Twenty-nine RCTs (n=8,432) were included: 19 fully published, eight published only as abstracts and two unpublished. The sample size varied from 10 to 1,548.
No studies were blinded and all reported Jadad scores of 2 or 3. In 2 studies disease severity at baseline differed between the two groups. All RCTs had follow-up rates of at least 80%.
When studies were pooled, there was no significant difference between tight glucose control and standard care for hospital mortality (RR 0.93, 95% CI: 0.85, 1.03; 27 RCTs) or need for new dialysis (RR 0.96, 95% CI: 0.76, 1.20; 8 RCTs).
Rates of septicaemia were significantly lower in the intervention group (RR 0.76, 95% CI: 0.59, 0.97; 9 RCTs), while rates of hypoglycaemia were significantly higher (RR 5.12, 95% CI: 4.09, 6.43; 15 RCTs).

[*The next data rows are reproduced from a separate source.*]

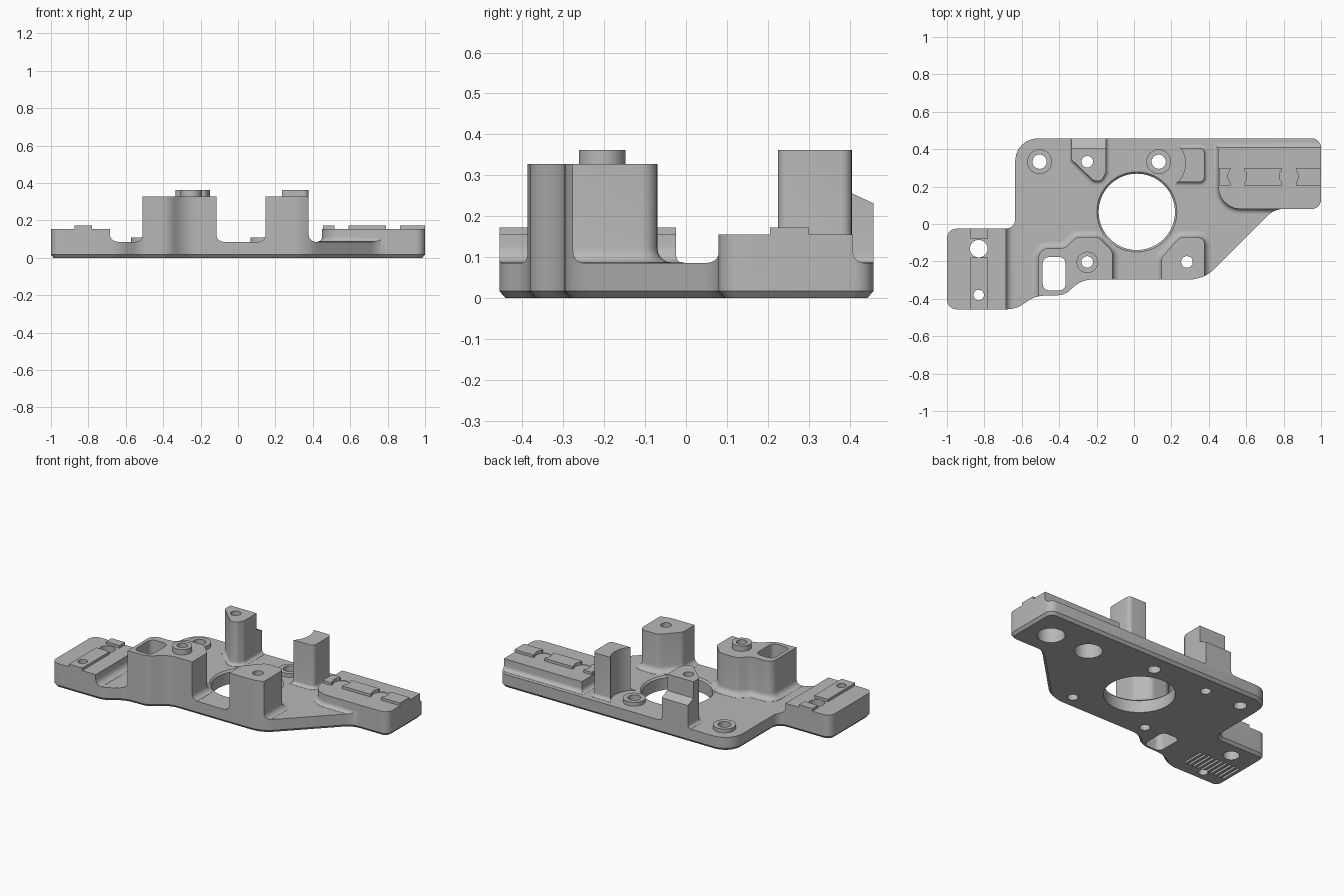
import bpy, bmesh, math
from mathutils import Vector

cube = bpy.data.objects.get("Cube")
if cube:
    bpy.data.objects.remove(cube, do_unlink=True)

grey = bpy.data.materials.new("plain_grey")
grey.use_nodes = True
colour = (0.48, 0.48, 0.48, 1)
grey.diffuse_color = colour
grey.node_tree.nodes["Principled BSDF"].inputs["Base Color"].default_value = colour

PLATE = 0.086   # top of the plate
PAD = 0.155     # top of the end pads
RIB = 0.172     # top of the ribs


def rounded(corners, steps=6):
    """Outline from (x, y, radius) corners, always counter-clockwise."""
    out = []
    n = len(corners)
    for i, (x, y, r) in enumerate(corners):
        p = Vector((x, y))
        a = (Vector(corners[i - 1][:2]) - p).normalized()
        b = (Vector(corners[(i + 1) % n][:2]) - p).normalized()
        if r == 0:
            out.append(p)
            continue
        half = a.angle(b) / 2
        centre = p + (a + b).normalized() * (r / math.sin(half))
        start = p + a * (r / math.tan(half)) - centre
        end = p + b * (r / math.tan(half)) - centre
        turn = math.atan2(start.x * end.y - start.y * end.x, start.dot(end))
        for k in range(steps + 1):
            t = math.atan2(start.y, start.x) + turn * k / steps
            out.append(centre + Vector((math.cos(t), math.sin(t))) * r)
    area = sum(p.x * out[i - 1].y - p.y * out[i - 1].x for i, p in enumerate(out))
    return out if area < 0 else out[::-1]


def circle(x, y, r, n=48):
    return [Vector((x + r * math.cos(math.tau * i / n), y + r * math.sin(math.tau * i / n)))
            for i in range(n)]


def rect(x0, x1, y0, y1, r=0):
    return rounded([(x0, y0, r), (x1, y0, r), (x1, y1, r), (x0, y1, r)])


def offset(outline, d):
    """Move an outline outward by d with mitred corners."""
    res = []
    for i, p in enumerate(outline):
        u = (p - outline[i - 1]).normalized()
        v = (outline[(i + 1) % len(outline)] - p).normalized()
        m = (Vector((u.y, -u.x)) + Vector((v.y, -v.x))).normalized()
        res.append(p + m * (d / max(0.5, m.dot(Vector((u.y, -u.x))))))
    return res


def loft(name, outline, levels):
    """Solid through (z, outward offset) levels of one outline."""
    bm = bmesh.new()
    rings = [[bm.verts.new((p.x, p.y, z)) for p in offset(outline, d)] for z, d in levels]
    bm.faces.new(rings[0][::-1])
    bm.faces.new(rings[-1])
    for lo, hi in zip(rings, rings[1:]):
        for i in range(len(lo)):
            bm.faces.new((lo[i - 1], lo[i], hi[i], hi[i - 1]))
    mesh = bpy.data.meshes.new(name)
    bm.to_mesh(mesh)
    bm.free()
    ob = bpy.data.objects.new(name, mesh)
    bpy.context.collection.objects.link(ob)
    mesh.materials.append(grey)
    return ob


def prism(name, outline, z0, z1):
    return loft(name, outline, [(z0, 0), (z1, 0)])


def flared(name, outline, top, r=0.035):
    """Post with a rounded fillet where it meets the plate."""
    fillet = []
    for k in range(6):
        t = math.pi / 2 * k / 5
        fillet.append((PLATE + 0.001 + r * (1 - math.cos(t)), r * (1 - math.sin(t))))
    return loft(name, outline, [(0.04, r)] + fillet + [(top, 0)])


def combine(body, part, operation):
    mod = body.modifiers.new(part.name, 'BOOLEAN')
    mod.operation = operation
    mod.solver = 'EXACT'
    mod.object = part
    bpy.context.view_layer.objects.active = body
    bpy.ops.object.modifier_apply(modifier=mod.name)
    bpy.data.objects.remove(part, do_unlink=True)


# Oversized slab; everything is trimmed to the plate outline afterwards
body = prism("mounting_plate", rect(-1.3, 1.3, -0.8, 0.8), -0.1, PLATE)
parts = []

# End pads with segmented ribs
parts.append(flared("left_pad", rect(-1.2, -0.685, -0.7, 0.2), PAD, 0.04))
parts.append(flared("right_pad", rounded([(0.45, 0.08, 0.12), (0.62, 0.08, 0), (1.2, 0.08, 0),
                                          (1.2, 0.408, 0), (0.45, 0.408, 0)]), PAD, 0.025))
for y0, y1 in ((-0.7, -0.18), (-0.08, 0.1)):
    parts.append(prism("left_rib", rect(-0.875, -0.78, y0, y1), 0.12, RIB))
for x0, x1 in ((0.455, 0.515), (0.59, 0.79), (0.865, 1.1)):
    parts.append(prism("right_rib", rect(x0, x1, 0.205, 0.3), 0.12, RIB))

# Front left post with a pocket, and its raised collar
parts.append(flared("pocket_post", rounded([
    (-0.51, -0.6, 0), (-0.51, -0.13, 0.05), (-0.37, -0.13, 0.06), (-0.31, -0.07, 0.05),
    (-0.19, -0.07, 0.05), (-0.115, -0.145, 0.05), (-0.115, -0.6, 0)]), 0.328))
parts.append(prism("post_collar", circle(-0.25, -0.205, 0.057), 0.25, 0.362))

# Front right post
parts.append(flared("front_right_post", rounded([
    (0.147, -0.6, 0), (0.147, -0.18, 0.04), (0.245, -0.07, 0.05), (0.378, -0.07, 0.04),
    (0.378, -0.6, 0)]), 0.328))

# Back left post with its sloping shoulder cut
post = flared("back_left_post", rounded([
    (-0.335, 0.6, 0), (-0.335, 0.345, 0.02), (-0.215, 0.23, 0.03), (-0.175, 0.23, 0.03),
    (-0.15, 0.275, 0.02), (-0.15, 0.6, 0)]), 0.362, 0.02)
cut = prism("shoulder_cut", rounded([(0.403, 0.257, 0), (0.7, 0.12, 0), (0.7, 0.5, 0),
                                     (0.403, 0.5, 0)]), -0.5, 0.1)
for v in cut.data.vertices:
    y, z, x = v.co
    v.co = (x, y, z)
combine(post, cut, 'DIFFERENCE')
parts.append(post)

# Back right post with a concave side around the neighbouring boss
post = flared("back_right_post", rect(0.2, 0.376, 0.225, 0.405, 0.025), 0.362, 0.02)
combine(post, prism("concave_cut", circle(0.13, 0.325, 0.145), 0, 0.6), 'DIFFERENCE')
parts.append(post)

# Low round bosses
bosses = ((-0.505, 0.333), (0.132, 0.333))
for x, y in bosses:
    parts.append(prism("boss", circle(x, y, 0.066), 0.04, 0.11))

for part in parts:
    combine(body, part, 'UNION')

# Trim to the plate outline, with a chamfered lower edge
outline = rounded([
    (-0.635, 0.458, 0.12), (-0.635, -0.025, 0.05), (-1, -0.025, 0.05), (-1, -0.456, 0.05),
    (-0.63, -0.456, 0.15), (-0.53, -0.385, 0.15), (-0.37, -0.38, 0.1), (-0.28, -0.297, 0.15),
    (0.373, -0.297, 0.19), (0.75, 0.08, 0.12), (1, 0.08, 0.05), (1, 0.458, 0.05)])
combine(body, loft("trim", outline, [(0, -0.015), (0.017, 0), (0.6, 0)]), 'INTERSECT')

# Large opening, pocket, screw holes and blind bores
cuts = [loft("opening", circle(0.015, 0.065, 0.204, 72),
             [(-0.1, 0), (0.076, 0), (0.096, 0.02)]),
        prism("pocket", rect(-0.488, -0.365, -0.355, -0.177, 0.035), -0.1, 0.6)]
holes = [(x, y, 0.038) for x, y in bosses]
holes += [(-0.25, -0.203, 0.031), (0.283, -0.203, 0.031), (-0.25, 0.333, 0.031),
          (-0.83, -0.132, 0.047), (-0.83, -0.38, 0.028)]
for x, y, r in holes:
    cuts.append(prism("hole", circle(x, y, r, 32), -0.1, 0.6))
for x in (0.552, 0.828):
    cuts.append(prism("bore", circle(x, 0.255, 0.08), -0.1, 0.12))
    cuts.append(prism("rib_notch", circle(x, 0.255, 0.05, 32), 0.152, 0.3))

# Row of shallow grooves underneath
for i in range(10):
    x = -0.965 + i * 0.031
    cuts.append(prism("groove", rect(x, x + 0.014, -0.365, -0.215), -0.1, 0.015))

for cut in cuts:
    combine(body, cut, 'DIFFERENCE')

# Smooth the curved walls and keep the edges crisp
body.data.materials.clear()
body.data.materials.append(grey)
for face in body.data.polygons:
    face.material_index = 0
bpy.ops.object.select_all(action='DESELECT')
body.select_set(True)
bpy.context.view_layer.objects.active = body
bpy.ops.object.shade_smooth_by_angle(angle=math.radians(30))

Subgroup analyses showed that the significant effect of the intervention on septicaemia rate was observed only in the surgical ICU setting and not in medical or medical-surgical ICUs, and that very tight glucose control carried a higher risk of hypoglycaemia than moderately tight control.
Most subgroup and sensitivity analyses did not materially affect the results. Heterogeneity was noted in some subgroup analyses. The funnel plot showed no indication of publication bias for hospital mortality.